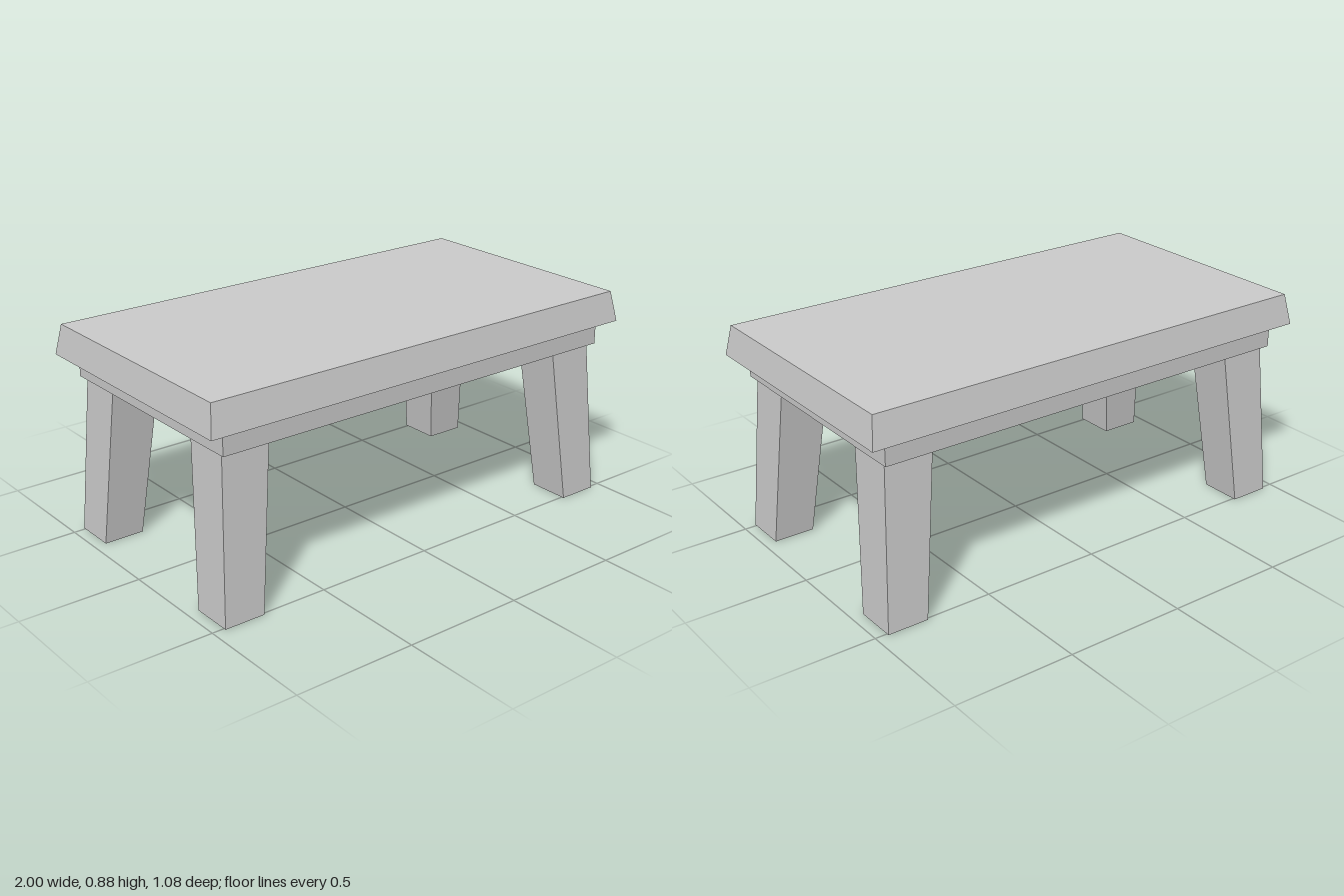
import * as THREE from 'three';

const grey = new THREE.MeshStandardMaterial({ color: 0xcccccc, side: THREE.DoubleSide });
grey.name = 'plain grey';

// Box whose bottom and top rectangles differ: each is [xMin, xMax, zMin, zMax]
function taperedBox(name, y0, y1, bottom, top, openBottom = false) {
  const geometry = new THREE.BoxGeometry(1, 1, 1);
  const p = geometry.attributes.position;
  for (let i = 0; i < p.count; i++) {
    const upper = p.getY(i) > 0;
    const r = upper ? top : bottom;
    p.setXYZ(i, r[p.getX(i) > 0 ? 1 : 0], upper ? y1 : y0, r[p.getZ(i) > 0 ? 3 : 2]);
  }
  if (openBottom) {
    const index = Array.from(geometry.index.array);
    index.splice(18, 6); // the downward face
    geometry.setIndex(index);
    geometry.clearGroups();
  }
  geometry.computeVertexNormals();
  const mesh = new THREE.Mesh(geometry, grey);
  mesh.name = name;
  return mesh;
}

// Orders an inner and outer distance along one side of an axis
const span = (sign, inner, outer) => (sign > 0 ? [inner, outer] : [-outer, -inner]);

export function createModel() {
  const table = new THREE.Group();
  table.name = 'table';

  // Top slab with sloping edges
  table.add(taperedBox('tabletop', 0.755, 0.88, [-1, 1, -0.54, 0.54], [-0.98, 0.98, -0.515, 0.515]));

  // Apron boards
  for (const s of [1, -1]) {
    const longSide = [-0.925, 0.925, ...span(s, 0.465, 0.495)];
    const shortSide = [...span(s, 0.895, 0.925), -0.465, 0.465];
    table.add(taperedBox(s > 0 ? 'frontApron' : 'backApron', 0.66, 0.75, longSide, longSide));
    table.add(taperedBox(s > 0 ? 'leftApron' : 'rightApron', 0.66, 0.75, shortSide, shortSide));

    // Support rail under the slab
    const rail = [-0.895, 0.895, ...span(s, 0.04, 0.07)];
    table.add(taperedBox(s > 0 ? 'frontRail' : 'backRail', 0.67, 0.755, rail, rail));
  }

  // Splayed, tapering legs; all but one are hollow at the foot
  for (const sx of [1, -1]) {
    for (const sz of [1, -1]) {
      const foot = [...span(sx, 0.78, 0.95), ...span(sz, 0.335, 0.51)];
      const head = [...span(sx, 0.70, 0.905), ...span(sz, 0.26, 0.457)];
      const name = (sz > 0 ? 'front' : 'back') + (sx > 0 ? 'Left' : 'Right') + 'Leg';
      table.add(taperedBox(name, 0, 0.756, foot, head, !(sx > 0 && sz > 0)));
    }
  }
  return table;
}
_ _ _ _
Task requirements: Check each line of the records above for the word "upper", count the lines that have it, and give only the count.

Written answer: 3